Work order: How many lines below hold the string "faces"? Report that number alone.

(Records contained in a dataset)
# # #

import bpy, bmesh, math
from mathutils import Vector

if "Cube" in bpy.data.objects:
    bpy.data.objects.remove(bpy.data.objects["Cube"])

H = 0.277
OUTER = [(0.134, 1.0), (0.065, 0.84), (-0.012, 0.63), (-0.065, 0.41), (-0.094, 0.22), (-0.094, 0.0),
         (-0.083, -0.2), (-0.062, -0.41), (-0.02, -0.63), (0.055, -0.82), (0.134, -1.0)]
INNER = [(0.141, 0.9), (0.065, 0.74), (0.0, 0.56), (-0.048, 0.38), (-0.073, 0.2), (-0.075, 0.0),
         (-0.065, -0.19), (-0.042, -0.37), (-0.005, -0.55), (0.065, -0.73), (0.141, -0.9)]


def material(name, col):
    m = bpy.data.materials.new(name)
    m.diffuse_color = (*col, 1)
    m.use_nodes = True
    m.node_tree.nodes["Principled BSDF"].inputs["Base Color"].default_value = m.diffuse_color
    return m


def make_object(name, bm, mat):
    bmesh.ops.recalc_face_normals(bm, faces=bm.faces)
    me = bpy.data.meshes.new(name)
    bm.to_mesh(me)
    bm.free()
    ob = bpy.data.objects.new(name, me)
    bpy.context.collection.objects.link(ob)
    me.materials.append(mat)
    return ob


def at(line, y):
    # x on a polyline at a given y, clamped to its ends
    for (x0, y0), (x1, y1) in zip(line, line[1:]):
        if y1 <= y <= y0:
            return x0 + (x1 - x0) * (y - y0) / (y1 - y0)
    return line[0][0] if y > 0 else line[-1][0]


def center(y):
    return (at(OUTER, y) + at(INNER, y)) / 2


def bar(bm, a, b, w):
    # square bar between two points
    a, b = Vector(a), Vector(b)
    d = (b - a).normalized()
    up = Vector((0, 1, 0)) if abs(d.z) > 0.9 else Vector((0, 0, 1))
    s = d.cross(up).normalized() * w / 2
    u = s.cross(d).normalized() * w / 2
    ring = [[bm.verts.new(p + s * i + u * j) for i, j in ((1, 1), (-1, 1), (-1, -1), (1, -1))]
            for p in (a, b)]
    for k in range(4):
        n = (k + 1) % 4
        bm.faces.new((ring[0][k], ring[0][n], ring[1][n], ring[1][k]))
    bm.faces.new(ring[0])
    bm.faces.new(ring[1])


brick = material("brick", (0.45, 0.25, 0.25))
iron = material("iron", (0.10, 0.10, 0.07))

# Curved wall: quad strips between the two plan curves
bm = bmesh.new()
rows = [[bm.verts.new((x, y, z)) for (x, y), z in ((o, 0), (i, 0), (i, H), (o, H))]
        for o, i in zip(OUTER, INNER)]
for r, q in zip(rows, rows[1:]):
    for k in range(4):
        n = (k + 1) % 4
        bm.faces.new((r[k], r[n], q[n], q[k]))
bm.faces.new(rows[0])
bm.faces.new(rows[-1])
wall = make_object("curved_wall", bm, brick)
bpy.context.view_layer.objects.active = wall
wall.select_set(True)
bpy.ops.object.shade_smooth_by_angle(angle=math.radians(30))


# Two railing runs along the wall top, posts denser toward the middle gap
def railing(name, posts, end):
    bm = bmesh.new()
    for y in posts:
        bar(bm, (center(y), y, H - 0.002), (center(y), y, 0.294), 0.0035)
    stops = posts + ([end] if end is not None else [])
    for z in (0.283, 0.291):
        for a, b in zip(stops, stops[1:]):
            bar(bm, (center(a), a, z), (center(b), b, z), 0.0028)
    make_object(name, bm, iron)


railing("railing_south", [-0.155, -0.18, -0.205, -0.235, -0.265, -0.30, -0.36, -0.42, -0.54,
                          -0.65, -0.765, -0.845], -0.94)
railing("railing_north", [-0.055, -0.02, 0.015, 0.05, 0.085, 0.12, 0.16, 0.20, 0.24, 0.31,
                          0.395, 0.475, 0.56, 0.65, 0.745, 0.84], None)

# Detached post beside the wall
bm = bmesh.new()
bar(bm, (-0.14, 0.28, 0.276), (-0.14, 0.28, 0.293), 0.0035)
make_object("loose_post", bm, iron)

# # #

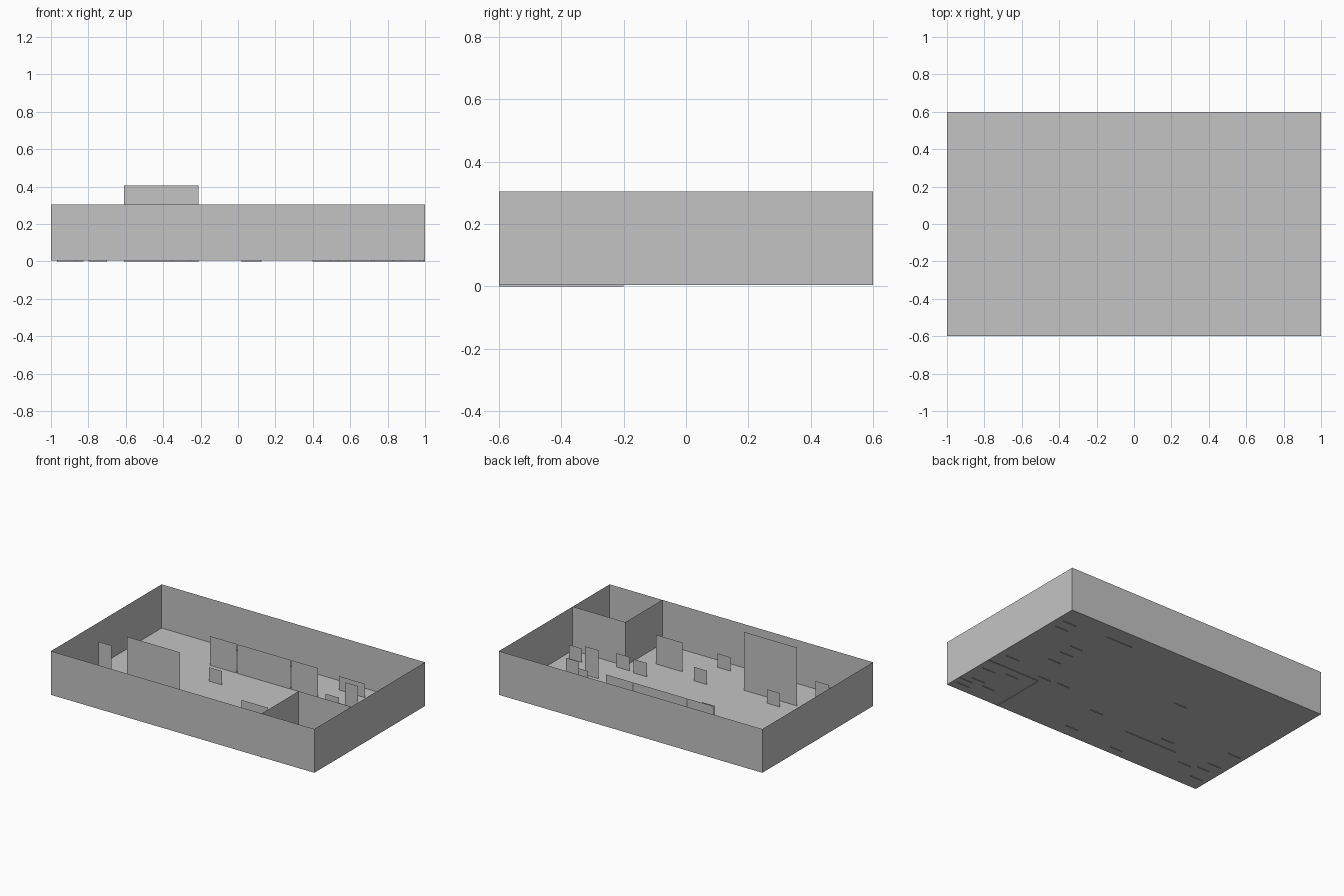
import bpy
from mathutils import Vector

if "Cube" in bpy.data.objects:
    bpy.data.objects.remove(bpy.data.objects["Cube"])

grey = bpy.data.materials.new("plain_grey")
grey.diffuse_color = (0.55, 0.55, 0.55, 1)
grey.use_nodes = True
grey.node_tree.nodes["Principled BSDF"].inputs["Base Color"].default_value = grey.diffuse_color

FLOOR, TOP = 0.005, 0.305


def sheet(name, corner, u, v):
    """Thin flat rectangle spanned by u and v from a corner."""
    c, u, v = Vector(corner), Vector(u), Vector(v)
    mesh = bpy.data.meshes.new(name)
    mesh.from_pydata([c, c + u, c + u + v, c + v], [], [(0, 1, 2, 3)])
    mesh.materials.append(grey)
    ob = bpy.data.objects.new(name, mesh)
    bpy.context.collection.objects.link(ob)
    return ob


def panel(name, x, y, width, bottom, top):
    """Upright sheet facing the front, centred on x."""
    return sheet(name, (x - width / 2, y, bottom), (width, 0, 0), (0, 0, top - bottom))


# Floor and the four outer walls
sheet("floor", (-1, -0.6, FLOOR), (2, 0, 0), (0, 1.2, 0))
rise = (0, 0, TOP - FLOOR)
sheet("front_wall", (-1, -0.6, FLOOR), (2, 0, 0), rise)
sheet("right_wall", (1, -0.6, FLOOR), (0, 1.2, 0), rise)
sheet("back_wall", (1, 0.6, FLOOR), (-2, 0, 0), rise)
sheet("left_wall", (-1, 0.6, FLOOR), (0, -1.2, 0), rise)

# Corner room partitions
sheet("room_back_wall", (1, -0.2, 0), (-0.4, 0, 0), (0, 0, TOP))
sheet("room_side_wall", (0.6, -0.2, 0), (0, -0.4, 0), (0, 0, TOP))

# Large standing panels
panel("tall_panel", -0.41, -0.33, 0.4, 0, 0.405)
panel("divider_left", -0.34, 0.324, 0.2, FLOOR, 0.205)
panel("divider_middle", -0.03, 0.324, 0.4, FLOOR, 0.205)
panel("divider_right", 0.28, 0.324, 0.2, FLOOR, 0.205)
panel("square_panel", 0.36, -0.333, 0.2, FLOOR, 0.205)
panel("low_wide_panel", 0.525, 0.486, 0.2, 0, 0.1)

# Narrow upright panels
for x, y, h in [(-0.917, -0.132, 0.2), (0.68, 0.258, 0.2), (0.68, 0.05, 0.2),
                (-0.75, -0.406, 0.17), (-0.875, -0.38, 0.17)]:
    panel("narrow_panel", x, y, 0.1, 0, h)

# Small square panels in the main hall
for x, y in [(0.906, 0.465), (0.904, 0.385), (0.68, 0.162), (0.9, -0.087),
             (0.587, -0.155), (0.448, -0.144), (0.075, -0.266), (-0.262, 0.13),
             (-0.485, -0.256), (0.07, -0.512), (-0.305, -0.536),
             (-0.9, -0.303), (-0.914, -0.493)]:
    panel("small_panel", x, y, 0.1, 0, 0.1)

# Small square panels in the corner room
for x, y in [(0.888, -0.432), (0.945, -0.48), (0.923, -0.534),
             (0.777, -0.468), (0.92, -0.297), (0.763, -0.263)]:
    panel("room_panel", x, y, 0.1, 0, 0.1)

# # #

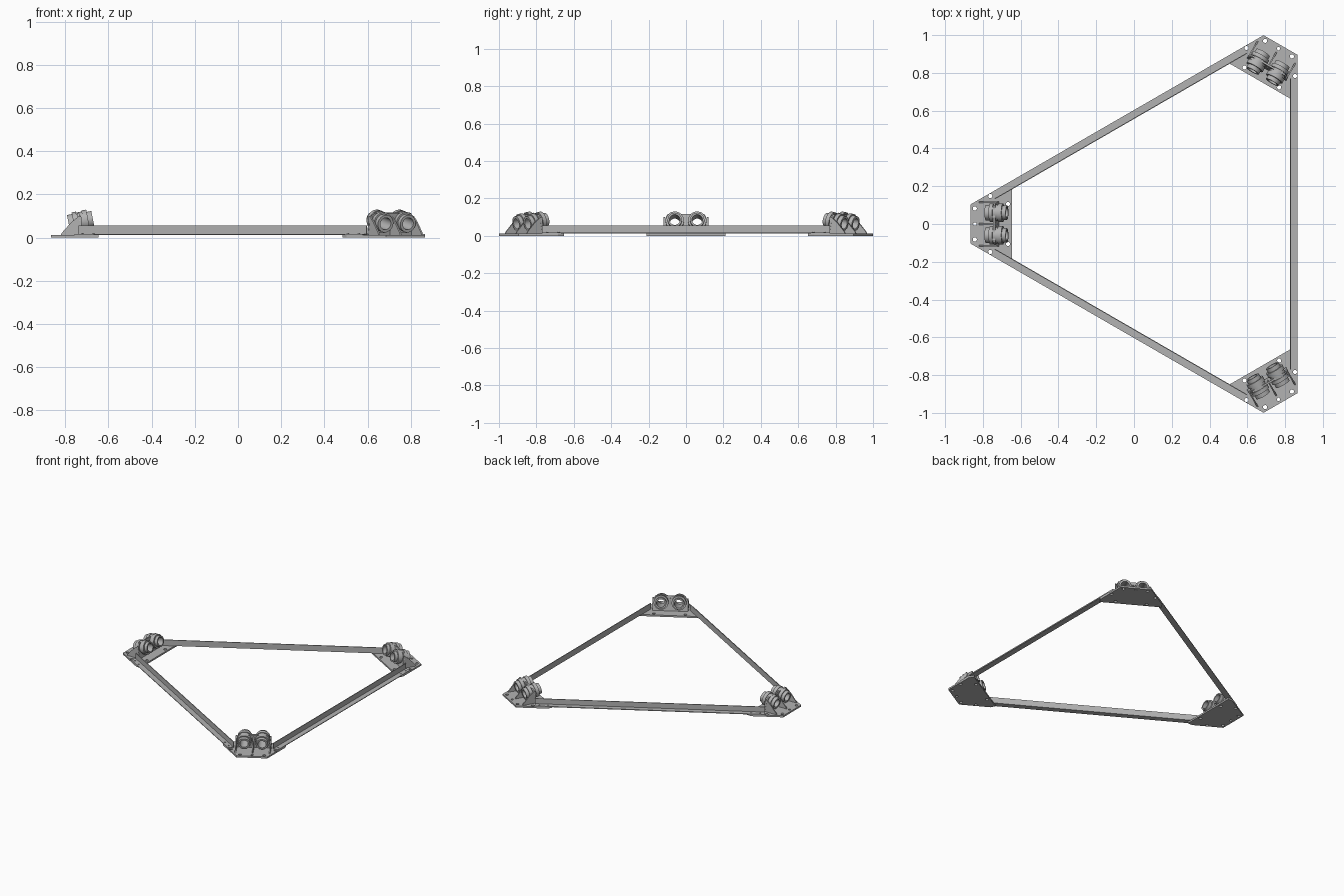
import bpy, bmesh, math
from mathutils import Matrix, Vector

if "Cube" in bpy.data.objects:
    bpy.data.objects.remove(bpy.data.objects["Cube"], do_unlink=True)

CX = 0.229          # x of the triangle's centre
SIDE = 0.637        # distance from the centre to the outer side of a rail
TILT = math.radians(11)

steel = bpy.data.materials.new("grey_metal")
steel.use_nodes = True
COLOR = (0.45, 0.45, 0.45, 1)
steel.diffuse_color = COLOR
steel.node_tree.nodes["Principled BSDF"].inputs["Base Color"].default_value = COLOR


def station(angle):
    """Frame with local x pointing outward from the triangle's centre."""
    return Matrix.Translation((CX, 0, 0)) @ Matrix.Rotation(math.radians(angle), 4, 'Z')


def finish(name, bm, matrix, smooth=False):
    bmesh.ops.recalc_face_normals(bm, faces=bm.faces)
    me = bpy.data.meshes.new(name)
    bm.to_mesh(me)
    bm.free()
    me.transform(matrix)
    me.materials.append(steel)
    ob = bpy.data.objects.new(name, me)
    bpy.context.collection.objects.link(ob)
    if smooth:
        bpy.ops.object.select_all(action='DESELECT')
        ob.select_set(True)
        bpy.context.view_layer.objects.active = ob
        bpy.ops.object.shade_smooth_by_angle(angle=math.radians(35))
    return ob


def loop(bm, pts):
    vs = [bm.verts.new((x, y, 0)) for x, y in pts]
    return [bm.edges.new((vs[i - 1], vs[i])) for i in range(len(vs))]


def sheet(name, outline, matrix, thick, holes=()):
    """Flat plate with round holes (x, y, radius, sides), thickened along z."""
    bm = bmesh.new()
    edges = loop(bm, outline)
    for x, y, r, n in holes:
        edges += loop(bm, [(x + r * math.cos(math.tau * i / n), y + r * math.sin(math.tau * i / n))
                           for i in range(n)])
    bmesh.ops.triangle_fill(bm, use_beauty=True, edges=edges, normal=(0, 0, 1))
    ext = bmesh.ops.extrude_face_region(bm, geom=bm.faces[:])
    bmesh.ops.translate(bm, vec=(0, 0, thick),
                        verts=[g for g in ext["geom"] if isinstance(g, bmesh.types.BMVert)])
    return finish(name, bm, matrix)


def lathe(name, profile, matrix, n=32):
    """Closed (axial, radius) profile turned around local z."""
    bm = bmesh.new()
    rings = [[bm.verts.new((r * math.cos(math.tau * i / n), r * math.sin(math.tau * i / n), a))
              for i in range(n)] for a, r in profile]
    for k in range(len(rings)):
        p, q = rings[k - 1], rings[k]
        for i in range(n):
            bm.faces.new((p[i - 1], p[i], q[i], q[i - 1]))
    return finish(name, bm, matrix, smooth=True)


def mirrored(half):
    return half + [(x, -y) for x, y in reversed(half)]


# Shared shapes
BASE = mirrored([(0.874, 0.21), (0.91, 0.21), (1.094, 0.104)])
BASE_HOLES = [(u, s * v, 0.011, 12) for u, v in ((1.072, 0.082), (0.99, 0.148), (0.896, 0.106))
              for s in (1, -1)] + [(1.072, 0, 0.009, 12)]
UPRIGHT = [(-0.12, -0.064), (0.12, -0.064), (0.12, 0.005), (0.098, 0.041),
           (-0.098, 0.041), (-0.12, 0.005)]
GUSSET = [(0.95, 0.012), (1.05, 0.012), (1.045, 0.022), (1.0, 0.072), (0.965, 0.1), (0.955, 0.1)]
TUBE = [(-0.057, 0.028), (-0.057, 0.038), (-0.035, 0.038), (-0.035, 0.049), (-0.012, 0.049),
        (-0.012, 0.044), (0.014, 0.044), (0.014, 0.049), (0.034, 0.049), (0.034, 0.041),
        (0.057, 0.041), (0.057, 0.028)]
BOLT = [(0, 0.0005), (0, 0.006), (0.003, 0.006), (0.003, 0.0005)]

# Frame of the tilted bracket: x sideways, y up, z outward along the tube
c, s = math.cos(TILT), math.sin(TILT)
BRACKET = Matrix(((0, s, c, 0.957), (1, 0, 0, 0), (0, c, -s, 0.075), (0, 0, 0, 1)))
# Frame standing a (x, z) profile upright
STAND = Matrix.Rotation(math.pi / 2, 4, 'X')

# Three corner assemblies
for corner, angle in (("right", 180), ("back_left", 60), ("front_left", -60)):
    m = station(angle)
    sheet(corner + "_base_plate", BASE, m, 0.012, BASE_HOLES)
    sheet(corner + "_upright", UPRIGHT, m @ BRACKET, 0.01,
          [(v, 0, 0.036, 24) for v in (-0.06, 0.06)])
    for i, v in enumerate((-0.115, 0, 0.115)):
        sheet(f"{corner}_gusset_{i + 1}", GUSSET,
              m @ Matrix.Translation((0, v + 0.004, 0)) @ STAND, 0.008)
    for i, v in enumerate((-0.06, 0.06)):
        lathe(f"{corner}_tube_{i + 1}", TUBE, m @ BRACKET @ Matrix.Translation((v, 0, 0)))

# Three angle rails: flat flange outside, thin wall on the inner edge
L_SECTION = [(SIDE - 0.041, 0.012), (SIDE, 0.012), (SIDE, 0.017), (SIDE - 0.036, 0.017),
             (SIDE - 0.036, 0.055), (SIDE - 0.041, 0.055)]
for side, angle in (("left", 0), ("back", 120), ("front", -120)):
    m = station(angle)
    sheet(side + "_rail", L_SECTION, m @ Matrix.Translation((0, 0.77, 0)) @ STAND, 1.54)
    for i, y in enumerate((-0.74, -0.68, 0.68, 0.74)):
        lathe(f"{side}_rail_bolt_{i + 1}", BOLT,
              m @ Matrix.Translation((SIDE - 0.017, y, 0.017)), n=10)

# # #

Problem solution: 10